◆ Work order:
From the records below, find each line with the string "return" and copy it.

Dataset entries:

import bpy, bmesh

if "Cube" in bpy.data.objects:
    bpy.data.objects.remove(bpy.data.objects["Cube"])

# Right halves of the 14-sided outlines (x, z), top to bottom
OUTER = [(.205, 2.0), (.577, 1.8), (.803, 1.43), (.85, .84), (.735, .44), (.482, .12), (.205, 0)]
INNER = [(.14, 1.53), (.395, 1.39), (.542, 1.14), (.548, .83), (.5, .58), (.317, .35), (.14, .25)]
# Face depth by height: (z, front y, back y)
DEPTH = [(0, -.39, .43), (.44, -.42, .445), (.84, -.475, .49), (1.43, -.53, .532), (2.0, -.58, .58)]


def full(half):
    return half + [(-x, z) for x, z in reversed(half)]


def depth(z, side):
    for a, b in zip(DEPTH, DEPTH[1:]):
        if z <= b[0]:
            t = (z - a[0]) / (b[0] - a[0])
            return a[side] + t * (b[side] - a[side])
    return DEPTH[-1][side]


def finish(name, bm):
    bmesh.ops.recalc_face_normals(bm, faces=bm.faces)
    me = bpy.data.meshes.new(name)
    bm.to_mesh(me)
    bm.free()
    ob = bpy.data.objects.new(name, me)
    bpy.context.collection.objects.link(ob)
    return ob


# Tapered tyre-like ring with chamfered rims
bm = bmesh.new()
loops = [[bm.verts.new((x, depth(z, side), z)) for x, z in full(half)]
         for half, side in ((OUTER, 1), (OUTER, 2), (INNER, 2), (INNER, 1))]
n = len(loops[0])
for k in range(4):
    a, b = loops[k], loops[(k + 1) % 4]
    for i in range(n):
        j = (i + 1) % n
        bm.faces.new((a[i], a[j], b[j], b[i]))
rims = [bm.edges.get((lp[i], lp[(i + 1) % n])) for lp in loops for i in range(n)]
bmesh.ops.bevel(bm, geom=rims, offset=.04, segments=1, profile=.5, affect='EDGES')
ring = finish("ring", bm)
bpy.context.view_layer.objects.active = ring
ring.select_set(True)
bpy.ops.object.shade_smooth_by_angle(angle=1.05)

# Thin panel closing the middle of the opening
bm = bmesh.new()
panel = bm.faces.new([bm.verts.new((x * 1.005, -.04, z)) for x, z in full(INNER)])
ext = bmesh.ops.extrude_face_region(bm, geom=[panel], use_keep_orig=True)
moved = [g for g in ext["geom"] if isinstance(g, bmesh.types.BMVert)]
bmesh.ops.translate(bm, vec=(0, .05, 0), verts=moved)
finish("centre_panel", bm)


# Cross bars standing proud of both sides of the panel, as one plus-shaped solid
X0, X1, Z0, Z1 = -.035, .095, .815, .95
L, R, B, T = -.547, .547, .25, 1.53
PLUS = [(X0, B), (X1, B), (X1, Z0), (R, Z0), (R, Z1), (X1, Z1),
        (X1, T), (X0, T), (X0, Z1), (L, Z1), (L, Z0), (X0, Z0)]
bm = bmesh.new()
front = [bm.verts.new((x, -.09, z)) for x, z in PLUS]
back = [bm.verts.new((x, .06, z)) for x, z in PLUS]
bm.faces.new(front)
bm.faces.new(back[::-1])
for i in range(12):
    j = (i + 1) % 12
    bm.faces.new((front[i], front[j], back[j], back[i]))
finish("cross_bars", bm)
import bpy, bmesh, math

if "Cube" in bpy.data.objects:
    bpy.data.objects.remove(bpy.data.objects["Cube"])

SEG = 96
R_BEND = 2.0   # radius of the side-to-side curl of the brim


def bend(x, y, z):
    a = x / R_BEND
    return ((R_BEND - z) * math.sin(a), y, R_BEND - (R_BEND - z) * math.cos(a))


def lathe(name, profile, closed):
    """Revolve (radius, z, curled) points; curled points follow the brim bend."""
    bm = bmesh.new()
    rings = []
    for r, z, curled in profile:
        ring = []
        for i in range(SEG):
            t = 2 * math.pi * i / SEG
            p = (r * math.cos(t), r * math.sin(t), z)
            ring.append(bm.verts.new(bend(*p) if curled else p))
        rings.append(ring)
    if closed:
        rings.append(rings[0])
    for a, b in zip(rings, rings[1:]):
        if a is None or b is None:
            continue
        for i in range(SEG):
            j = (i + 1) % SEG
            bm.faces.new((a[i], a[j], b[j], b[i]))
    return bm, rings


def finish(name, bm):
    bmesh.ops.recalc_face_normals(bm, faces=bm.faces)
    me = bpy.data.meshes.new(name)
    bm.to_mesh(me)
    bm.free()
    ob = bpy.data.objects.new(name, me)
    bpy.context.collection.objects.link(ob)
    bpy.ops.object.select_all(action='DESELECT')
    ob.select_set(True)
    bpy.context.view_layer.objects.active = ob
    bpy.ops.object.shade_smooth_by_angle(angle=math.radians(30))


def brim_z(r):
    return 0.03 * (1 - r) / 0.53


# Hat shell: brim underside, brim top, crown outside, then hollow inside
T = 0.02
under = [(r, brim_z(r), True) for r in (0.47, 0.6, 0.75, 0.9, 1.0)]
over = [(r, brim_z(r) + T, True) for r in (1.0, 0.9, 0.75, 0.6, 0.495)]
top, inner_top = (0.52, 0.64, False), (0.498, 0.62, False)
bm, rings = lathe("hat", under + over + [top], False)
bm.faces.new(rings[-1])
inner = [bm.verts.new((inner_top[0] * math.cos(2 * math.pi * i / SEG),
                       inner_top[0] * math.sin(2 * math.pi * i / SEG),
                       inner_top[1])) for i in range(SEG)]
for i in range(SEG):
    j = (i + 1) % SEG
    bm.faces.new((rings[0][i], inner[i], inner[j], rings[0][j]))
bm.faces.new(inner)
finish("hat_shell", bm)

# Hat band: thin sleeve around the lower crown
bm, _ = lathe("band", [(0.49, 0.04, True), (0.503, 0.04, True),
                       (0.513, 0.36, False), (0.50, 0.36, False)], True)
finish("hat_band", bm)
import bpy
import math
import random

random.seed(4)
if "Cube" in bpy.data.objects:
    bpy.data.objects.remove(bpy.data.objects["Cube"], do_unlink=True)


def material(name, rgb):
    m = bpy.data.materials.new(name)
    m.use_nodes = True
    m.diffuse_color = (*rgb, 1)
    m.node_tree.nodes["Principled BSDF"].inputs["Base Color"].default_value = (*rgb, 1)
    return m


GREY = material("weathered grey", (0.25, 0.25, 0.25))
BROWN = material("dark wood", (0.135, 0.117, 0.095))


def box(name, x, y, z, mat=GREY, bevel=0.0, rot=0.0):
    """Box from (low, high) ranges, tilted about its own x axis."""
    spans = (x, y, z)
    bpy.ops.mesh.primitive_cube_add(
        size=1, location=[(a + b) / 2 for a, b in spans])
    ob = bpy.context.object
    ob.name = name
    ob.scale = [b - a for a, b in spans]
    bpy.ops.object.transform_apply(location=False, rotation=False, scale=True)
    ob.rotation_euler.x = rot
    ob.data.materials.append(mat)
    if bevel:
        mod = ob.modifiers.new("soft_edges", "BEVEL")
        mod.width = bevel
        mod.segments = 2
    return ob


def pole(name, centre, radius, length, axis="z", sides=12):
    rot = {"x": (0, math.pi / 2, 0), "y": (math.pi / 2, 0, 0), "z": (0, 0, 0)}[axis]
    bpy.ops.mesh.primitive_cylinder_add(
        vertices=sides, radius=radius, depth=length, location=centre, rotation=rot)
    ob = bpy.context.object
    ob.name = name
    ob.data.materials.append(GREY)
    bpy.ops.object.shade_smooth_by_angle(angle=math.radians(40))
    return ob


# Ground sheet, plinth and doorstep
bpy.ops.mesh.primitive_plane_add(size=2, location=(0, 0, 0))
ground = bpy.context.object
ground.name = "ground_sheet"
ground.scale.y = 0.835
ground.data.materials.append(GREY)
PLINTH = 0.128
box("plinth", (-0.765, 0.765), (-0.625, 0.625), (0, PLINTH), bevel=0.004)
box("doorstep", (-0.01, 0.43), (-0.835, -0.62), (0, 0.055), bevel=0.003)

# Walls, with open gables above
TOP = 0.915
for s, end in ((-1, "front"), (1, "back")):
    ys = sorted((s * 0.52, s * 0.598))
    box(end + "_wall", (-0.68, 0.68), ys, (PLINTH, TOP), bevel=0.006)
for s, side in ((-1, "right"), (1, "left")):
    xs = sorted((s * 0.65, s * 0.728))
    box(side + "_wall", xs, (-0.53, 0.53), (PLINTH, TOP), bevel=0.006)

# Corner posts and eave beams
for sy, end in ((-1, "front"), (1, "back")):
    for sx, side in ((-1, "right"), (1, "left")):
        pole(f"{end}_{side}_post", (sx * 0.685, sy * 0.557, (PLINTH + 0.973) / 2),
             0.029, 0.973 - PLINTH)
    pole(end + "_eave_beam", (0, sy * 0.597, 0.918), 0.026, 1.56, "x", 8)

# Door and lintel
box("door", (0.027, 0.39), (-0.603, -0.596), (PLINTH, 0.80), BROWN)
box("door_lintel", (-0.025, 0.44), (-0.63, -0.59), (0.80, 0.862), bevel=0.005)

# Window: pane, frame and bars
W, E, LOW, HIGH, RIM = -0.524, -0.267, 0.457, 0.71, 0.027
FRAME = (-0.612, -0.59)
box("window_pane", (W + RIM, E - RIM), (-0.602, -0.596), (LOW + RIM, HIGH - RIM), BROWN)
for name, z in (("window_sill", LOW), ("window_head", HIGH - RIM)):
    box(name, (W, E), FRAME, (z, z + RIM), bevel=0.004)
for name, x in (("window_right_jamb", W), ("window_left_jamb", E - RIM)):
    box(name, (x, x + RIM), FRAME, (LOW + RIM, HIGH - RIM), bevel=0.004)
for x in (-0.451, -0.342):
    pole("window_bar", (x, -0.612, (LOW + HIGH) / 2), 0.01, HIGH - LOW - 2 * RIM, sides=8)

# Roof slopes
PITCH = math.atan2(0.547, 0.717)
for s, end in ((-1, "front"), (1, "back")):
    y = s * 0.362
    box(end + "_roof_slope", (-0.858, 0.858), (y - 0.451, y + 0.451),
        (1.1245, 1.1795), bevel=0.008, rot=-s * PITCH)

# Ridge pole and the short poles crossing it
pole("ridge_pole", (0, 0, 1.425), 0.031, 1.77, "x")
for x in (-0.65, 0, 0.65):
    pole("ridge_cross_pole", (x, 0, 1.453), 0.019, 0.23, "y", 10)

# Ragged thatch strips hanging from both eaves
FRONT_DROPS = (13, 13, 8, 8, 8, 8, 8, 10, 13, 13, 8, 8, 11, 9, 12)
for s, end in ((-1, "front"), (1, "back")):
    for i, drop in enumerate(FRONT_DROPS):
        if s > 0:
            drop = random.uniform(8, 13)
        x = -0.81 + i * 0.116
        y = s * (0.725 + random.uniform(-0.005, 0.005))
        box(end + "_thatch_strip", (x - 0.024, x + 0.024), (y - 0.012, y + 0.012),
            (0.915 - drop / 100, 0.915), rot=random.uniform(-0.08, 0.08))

◆ Response for this exercise:
    return half + [(-x, z) for x, z in reversed(half)]
            return a[side] + t * (b[side] - a[side])
    return DEPTH[-1][side]
    return ob
    return ((R_BEND - z) * math.sin(a), y, R_BEND - (R_BEND - z) * math.cos(a))
    return bm, rings
    return 0.03 * (1 - r) / 0.53
    return m
    return ob
    return ob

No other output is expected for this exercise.